Stored dataset items =

++++++++

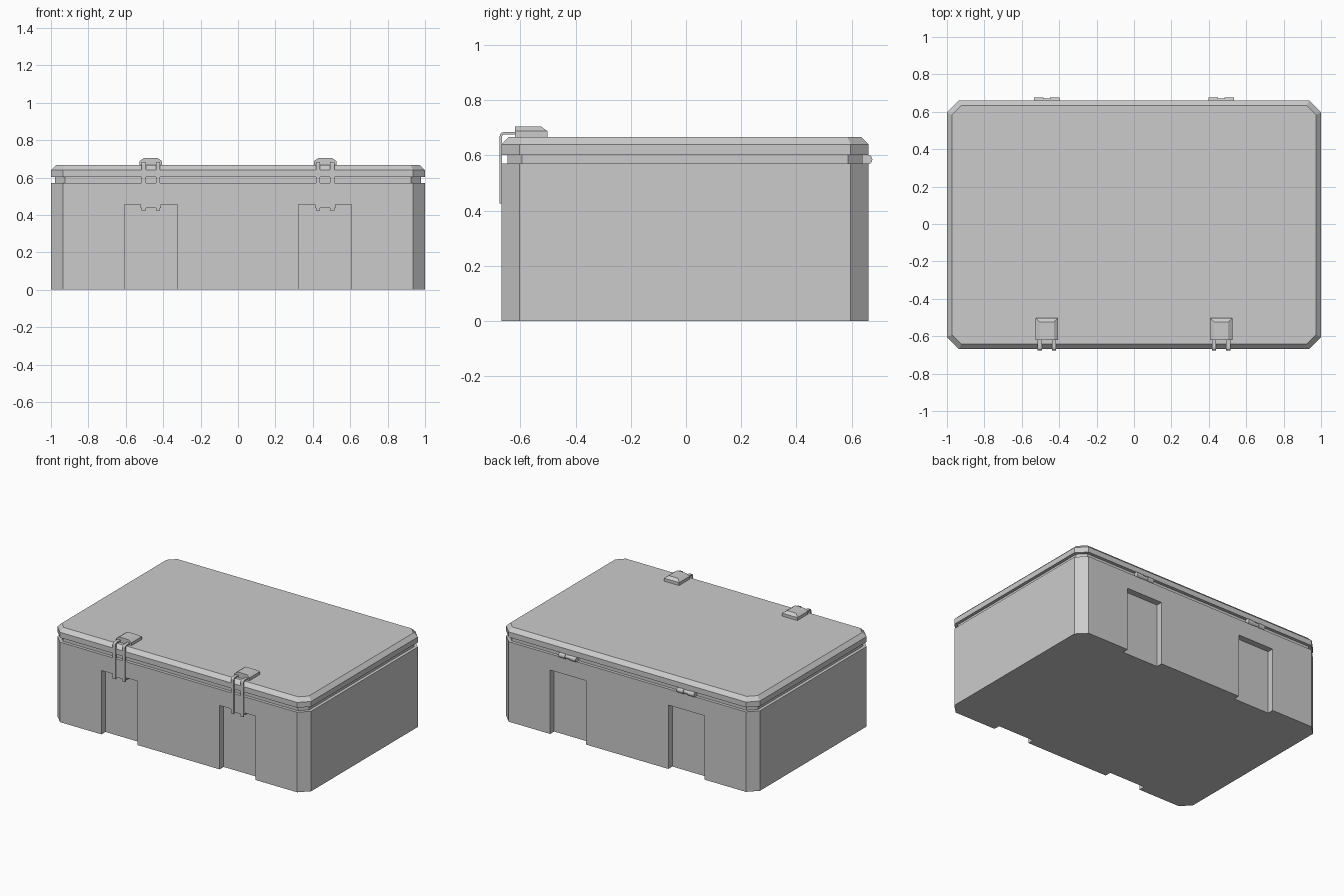
import bpy, bmesh
from mathutils import Vector

if "Cube" in bpy.data.objects:
    bpy.data.objects.remove(bpy.data.objects["Cube"])

CY = -0.004          # the case sits slightly forward of centre because of the hinges
HX, HY, CH = 1.0, 0.665, 0.065
LATCH_X = 0.466


def make(name, bm):
    bmesh.ops.recalc_face_normals(bm, faces=bm.faces[:])
    me = bpy.data.meshes.new(name)
    bm.to_mesh(me)
    bm.free()
    ob = bpy.data.objects.new(name, me)
    bpy.context.collection.objects.link(ob)
    return ob


def loft(name, rings):
    """Closed solid through a stack of equal-length point rings."""
    bm = bmesh.new()
    loops = [[bm.verts.new(p) for p in r] for r in rings]
    n = len(loops[0])
    for a, b in zip(loops, loops[1:]):
        for i in range(n):
            j = (i + 1) % n
            bm.faces.new((a[i], a[j], b[j], b[i]))
    bm.faces.new(loops[0][::-1])
    bm.faces.new(loops[-1])
    return make(name, bm)


def octagon(z, inset=0.0):
    """Rectangle with cut corners, pulled inwards by inset."""
    x, y = HX - inset, HY - inset
    c = CH - inset * 0.586
    pts = [(x, y - c), (x - c, y), (-x + c, y), (-x, y - c),
           (-x, -y + c), (-x + c, -y), (x - c, -y), (x, -y + c)]
    return [(px, py + CY, z) for px, py in pts]


def rect(x0, x1, y0, y1, z):
    return [(x0, y0, z), (x1, y0, z), (x1, y1, z), (x0, y1, z)]


def box(name, x0, x1, y0, y1, z0, z1):
    return loft(name, [rect(x0, x1, y0, y1, z0), rect(x0, x1, y0, y1, z1)])


def strap(name, x0, x1, path, t):
    """Bent flat bar: offset a (y, z) path inwards by t and extrude along x."""
    pts = [Vector(p) for p in path]
    inner = []
    for i, p in enumerate(pts):
        d = (pts[min(i + 1, len(pts) - 1)] - pts[max(i - 1, 0)]).normalized()
        inner.append(p + Vector((d.y, -d.x)) * t)
    outline = pts + inner[::-1]
    return loft(name, [[(x, p.x, p.y) for p in outline] for x in (x0, x1)])


def barrel(name, cx, cy, cz, radius, length):
    bm = bmesh.new()
    bmesh.ops.create_cone(bm, cap_ends=True, segments=12, radius1=radius,
                          radius2=radius, depth=length)
    for v in bm.verts:
        x, y, z = v.co
        v.co = (z + cx, x + cy, y + cz)
    return make(name, bm)


# case body with four recesses, front and back
body = loft("case_body", [octagon(0), octagon(0.57)])
cutters = []
D = 0.045
for s in (-1, 1):
    for y0, y1 in ((CY - HY - 0.1, CY - HY + D), (CY + HY - D, CY + HY + 0.1)):
        x = s * LATCH_X
        c = box("recess_cutter", x - 0.142, x + 0.142, y0, y1, -0.1, 0.455)
        c.hide_render = True
        cutters.append(c)
        m = body.modifiers.new("recess", 'BOOLEAN')
        m.operation, m.object, m.solver = 'DIFFERENCE', c, 'EXACT'
bpy.context.view_layer.objects.active = body
for m in list(body.modifiers):
    bpy.ops.object.modifier_apply(modifier=m.name)
for c in cutters:
    bpy.data.objects.remove(c)

# seal groove between body and lid
loft("seal_band", [octagon(0.565, 0.022), octagon(0.607, 0.022)])

# lid with bevelled top edge
loft("lid", [octagon(0.602), octagon(0.64), octagon(0.667, 0.027)])

# bent bar running from the recess up over the lid edge
PATH = [(-0.675, 0.425), (-0.675, 0.669), (-0.673, 0.677),
        (-0.668, 0.682), (-0.66, 0.684), (-0.60, 0.684)]

for s, side in ((-1, "left"), (1, "right")):
    x = s * LATCH_X
    # latch lever block: bevelled on sides and rear
    loft(f"latch_lever_{side}", [
        rect(x - 0.06, x + 0.06, -0.62, -0.502, 0.66),
        rect(x - 0.06, x + 0.06, -0.62, -0.502, 0.688),
        rect(x - 0.037, x + 0.037, -0.62, -0.524, 0.704)])
    # twin latch bars and the catch they hook under
    for k in (-1, 1):
        bx = x + k * 0.038
        strap(f"latch_bar_{side}", bx - 0.011, bx + 0.011, PATH, 0.009)
    box(f"latch_catch_{side}", x - 0.055, x + 0.055, -0.668, -0.62, 0.438, 0.46)
    # hinge: two fat knuckles joined by a thinner pin
    for k in (-1, 1):
        barrel(f"hinge_knuckle_{side}", x + k * 0.043, 0.657, 0.585, 0.018, 0.05)
    barrel(f"hinge_pin_{side}", x, 0.657, 0.585, 0.013, 0.06)
    box(f"hinge_leaf_{side}", x - 0.068, x + 0.068, 0.62, 0.657, 0.569, 0.603)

++++++++

TASK BRIEF =
Return only the number of lines above that include the word "objects".

WRITTEN REPLY =
6